- **Aim of the exercise**:
Going through the entries, how many lines include the string "name"? Answer only with the number.

- **Listed entries**:
◆ ◆ ◆
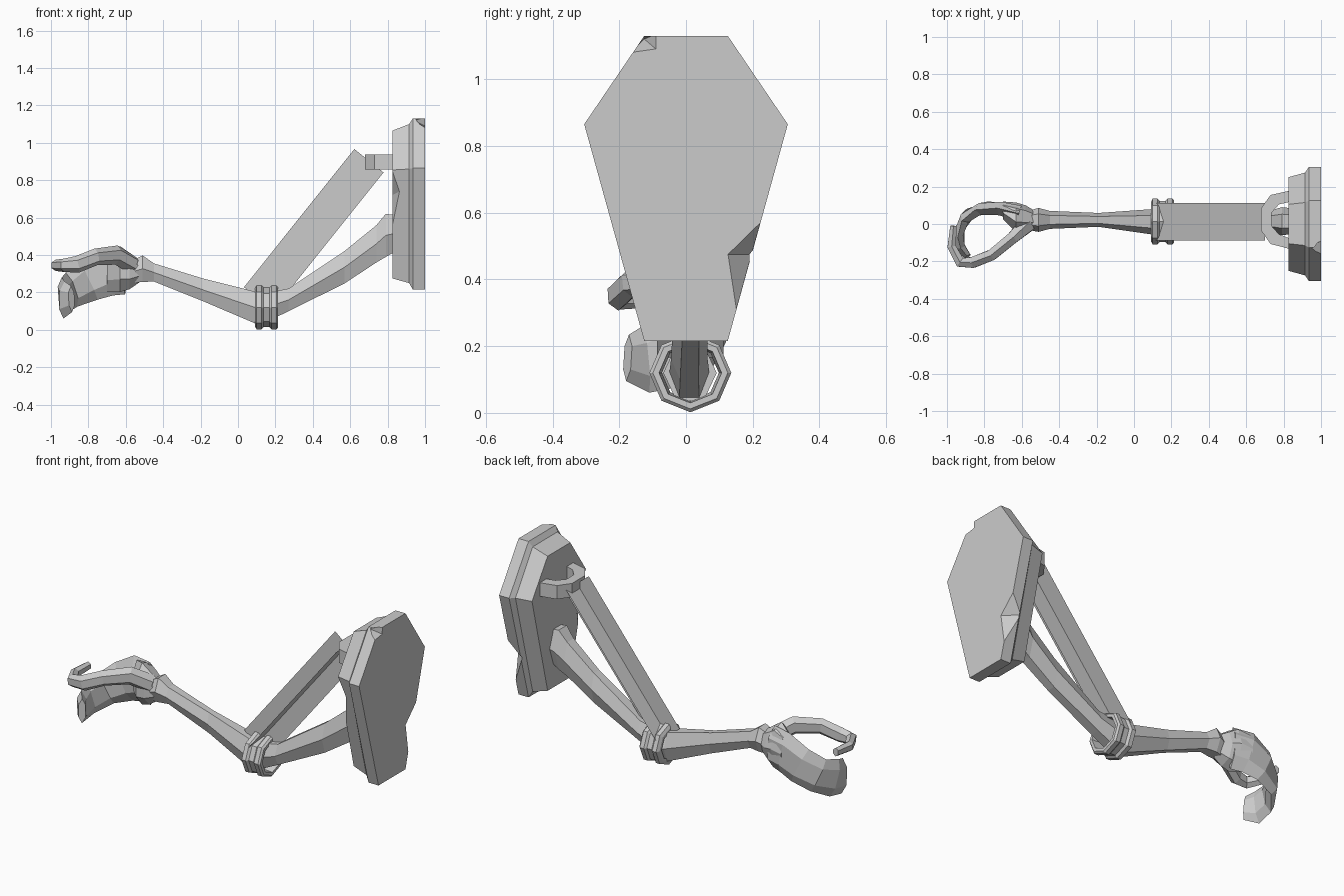
import bpy, bmesh
from math import cos, sin, pi
from mathutils import Vector

cube = bpy.data.objects.get("Cube")
if cube:
    bpy.data.objects.remove(cube, do_unlink=True)

grey = bpy.data.materials.new("plain grey")
grey.use_nodes = True
colour = (0.6, 0.6, 0.6, 1)
grey.diffuse_color = colour
grey.node_tree.nodes["Principled BSDF"].inputs["Base Color"].default_value = colour


def finish(name, bm):
    """Turn a bmesh into a flat shaded object."""
    if any(len(e.link_faces) > 1 for e in bm.edges):
        bmesh.ops.recalc_face_normals(bm, faces=bm.faces)
    mesh = bpy.data.meshes.new(name)
    bm.to_mesh(mesh)
    bm.free()
    mesh.materials.append(grey)
    obj = bpy.data.objects.new(name, mesh)
    bpy.context.collection.objects.link(obj)
    return obj


def loft(name, rings, closed=False):
    """Skin matching rings of points; cap the ends or join them in a loop."""
    bm = bmesh.new()
    loops = [[bm.verts.new(p) for p in ring] for ring in rings]
    n = len(loops[0])
    pairs = list(zip(loops, loops[1:]))
    if closed:
        pairs.append((loops[-1], loops[0]))
    else:
        bm.faces.new(loops[0])
        bm.faces.new(loops[-1])
    for a, b in pairs:
        for i in range(n):
            j = (i + 1) % n
            bm.faces.new((a[i], a[j], b[j], b[i]))
    return finish(name, bm)


def x_ring(x, y, z, ry, rz, sides):
    """Polygon in an upright plane across x."""
    turns = [2 * pi * i / sides for i in range(sides)]
    return [Vector((x, y + ry * cos(t), z + rz * sin(t))) for t in turns]


def digit(name, stations, sides=6):
    """Loft polygons along a bent path of (x, y, z, half width, half height)."""
    pts = [Vector(s[:3]) for s in stations]
    rings = []
    for i, (p, s) in enumerate(zip(pts, stations)):
        along = (pts[min(i + 1, len(pts) - 1)] - pts[max(i - 1, 0)]).normalized()
        side = along.cross(Vector((0, 0, 1))).normalized()
        up = side.cross(along)
        turns = [2 * pi * (k + 0.5) / sides for k in range(sides)]
        rings.append([p + side * s[3] * cos(t) + up * s[4] * sin(t) for t in turns])
    return loft(name, rings)


def chip(target, points):
    """Cut a broken chip, shaped as the hull of a few points."""
    bm = bmesh.new()
    for p in points:
        bm.verts.new(p)
    bmesh.ops.convex_hull(bm, input=bm.verts)
    cutter = finish("chip_cutter", bm)
    cutter.hide_render = True
    mod = target.modifiers.new("chip", "BOOLEAN")
    mod.operation, mod.solver, mod.object = "DIFFERENCE", "EXACT", cutter
    bpy.context.view_layer.objects.active = target
    bpy.ops.object.modifier_apply(modifier=mod.name)
    bpy.data.objects.remove(cutter, do_unlink=True)


# Coffin-shaped wall plaque: raised front, bevelled step, thick back
def coffin(x, top, mid, z_top, z_mid, z_low):
    half = [(top, z_top), (mid, z_mid), (top, z_low)]
    return [(x, y, z) for y, z in half] + [(x, -y, z) for y, z in reversed(half)]


plaque = loft("wall_plaque", [
    coffin(0.825, 0.105, 0.25, 1.065, 0.855, 0.275),
    coffin(0.915, 0.115, 0.275, 1.10, 0.86, 0.25),
    coffin(0.935, 0.125, 0.305, 1.13, 0.865, 0.215),
    coffin(1.0, 0.125, 0.305, 1.13, 0.865, 0.215)])
chip(plaque, [(1, 0.223, 0.57), (1.001, 0.125, 0.475), (1, 0.151, 0.31),
              (0.925, 0.196, 0.475), (1.1, 0.35, 0.45)])
chip(plaque, [(1, -0.165, 1.08), (1.001, -0.09, 1.09), (1, -0.09, 1.135),
              (0.94, -0.125, 1.12), (1.05, -0.16, 1.18)])
chip(plaque, [(0.824, -0.25, 0.855), (0.865, -0.235, 0.74), (0.824, -0.174, 0.55),
              (0.824, -0.15, 0.72), (0.8, -0.35, 0.7)])

# Bent bracket on the plaque
outer = [(0.84, 0.18), (0.73, 0.155), (0.68, 0.085), (0.68, -0.035), (0.73, -0.107), (0.84, -0.135)]
inner = [(0.84, 0.12), (0.775, 0.105), (0.735, 0.06), (0.735, -0.01), (0.775, -0.055), (0.84, -0.08)]
loft("bracket", [[(o[0], o[1], 0.857), (o[0], o[1], 0.937),
                  (i[0], i[1], 0.937), (i[0], i[1], 0.857)]
                 for o, i in zip(outer, inner)])

# Crossed flat strips hanging from the bracket to the elbow
low, high = Vector((0.11, 0.013, 0.166)), Vector((0.70, 0.013, 0.904))
across = Vector((0, 1, 0))
for name, side in (("flat_strip", across), ("upright_strip", across.cross(high - low).normalized())):
    bm = bmesh.new()
    corners = (low - side * 0.1, low + side * 0.1, high + side * 0.1, high - side * 0.1)
    bm.faces.new([bm.verts.new(p) for p in corners])
    finish(name, bm)

# Elbow collar: an open eight-sided cuff with two flanges
profile = [(0.09, 0.10), (0.10, 0.118), (0.125, 0.118), (0.137, 0.106), (0.168, 0.106),
           (0.18, 0.118), (0.205, 0.118), (0.215, 0.108), (0.215, 0.09), (0.09, 0.082)]
loft("elbow_collar", [x_ring(x, 0.013, 0.12, r * 1.04, r, 8) for x, r in profile], closed=True)

# Arm bones
for name, stations in {
    "upper_arm": [(0.15, 0.01, 0.12, 0.06, 0.09), (0.27, 0.01, 0.16, 0.055, 0.07),
                  (0.57, 0.015, 0.335, 0.05, 0.10), (0.74, 0.015, 0.46, 0.06, 0.115),
                  (0.79, 0.015, 0.505, 0.075, 0.133), (0.835, 0.015, 0.515, 0.07, 0.115)],
    "forearm": [(-0.55, 0.02, 0.315, 0.055, 0.072), (-0.51, 0.022, 0.327, 0.064, 0.082),
                (-0.45, 0.022, 0.307, 0.048, 0.056), (-0.19, 0.022, 0.215, 0.037, 0.07),
                (0.09, 0.012, 0.12, 0.067, 0.098), (0.16, 0.012, 0.12, 0.08, 0.098)],
}.items():
    loft(name, [x_ring(*s, 6) for s in stations])

# Hand: palm, a broad group of fingers and a single curled finger
loft("palm", [x_ring(*s, 7) for s in (
    (-0.53, 0.02, 0.315, 0.05, 0.065), (-0.58, 0.025, 0.315, 0.075, 0.10),
    (-0.63, 0.03, 0.325, 0.085, 0.125), (-0.70, 0.07, 0.315, 0.05, 0.115))])
digit("finger_group", [
    (-0.61, 0.055, 0.315, 0.05, 0.125), (-0.70, 0.08, 0.31, 0.042, 0.13),
    (-0.80, 0.085, 0.265, 0.036, 0.115), (-0.89, 0.045, 0.215, 0.034, 0.10),
    (-0.935, -0.04, 0.18, 0.03, 0.105), (-0.93, -0.12, 0.16, 0.03, 0.10),
    (-0.89, -0.175, 0.165, 0.022, 0.07)])
digit("curled_finger", [
    (-0.57, 0.0, 0.35, 0.05, 0.05), (-0.65, -0.075, 0.40, 0.036, 0.052),
    (-0.76, -0.165, 0.39, 0.034, 0.045), (-0.86, -0.205, 0.35, 0.034, 0.045),
    (-0.93, -0.205, 0.345, 0.032, 0.036), (-0.975, -0.12, 0.345, 0.026, 0.03),
    (-0.965, -0.01, 0.35, 0.02, 0.025)])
◆ ◆ ◆
- **Solution for this task**:
12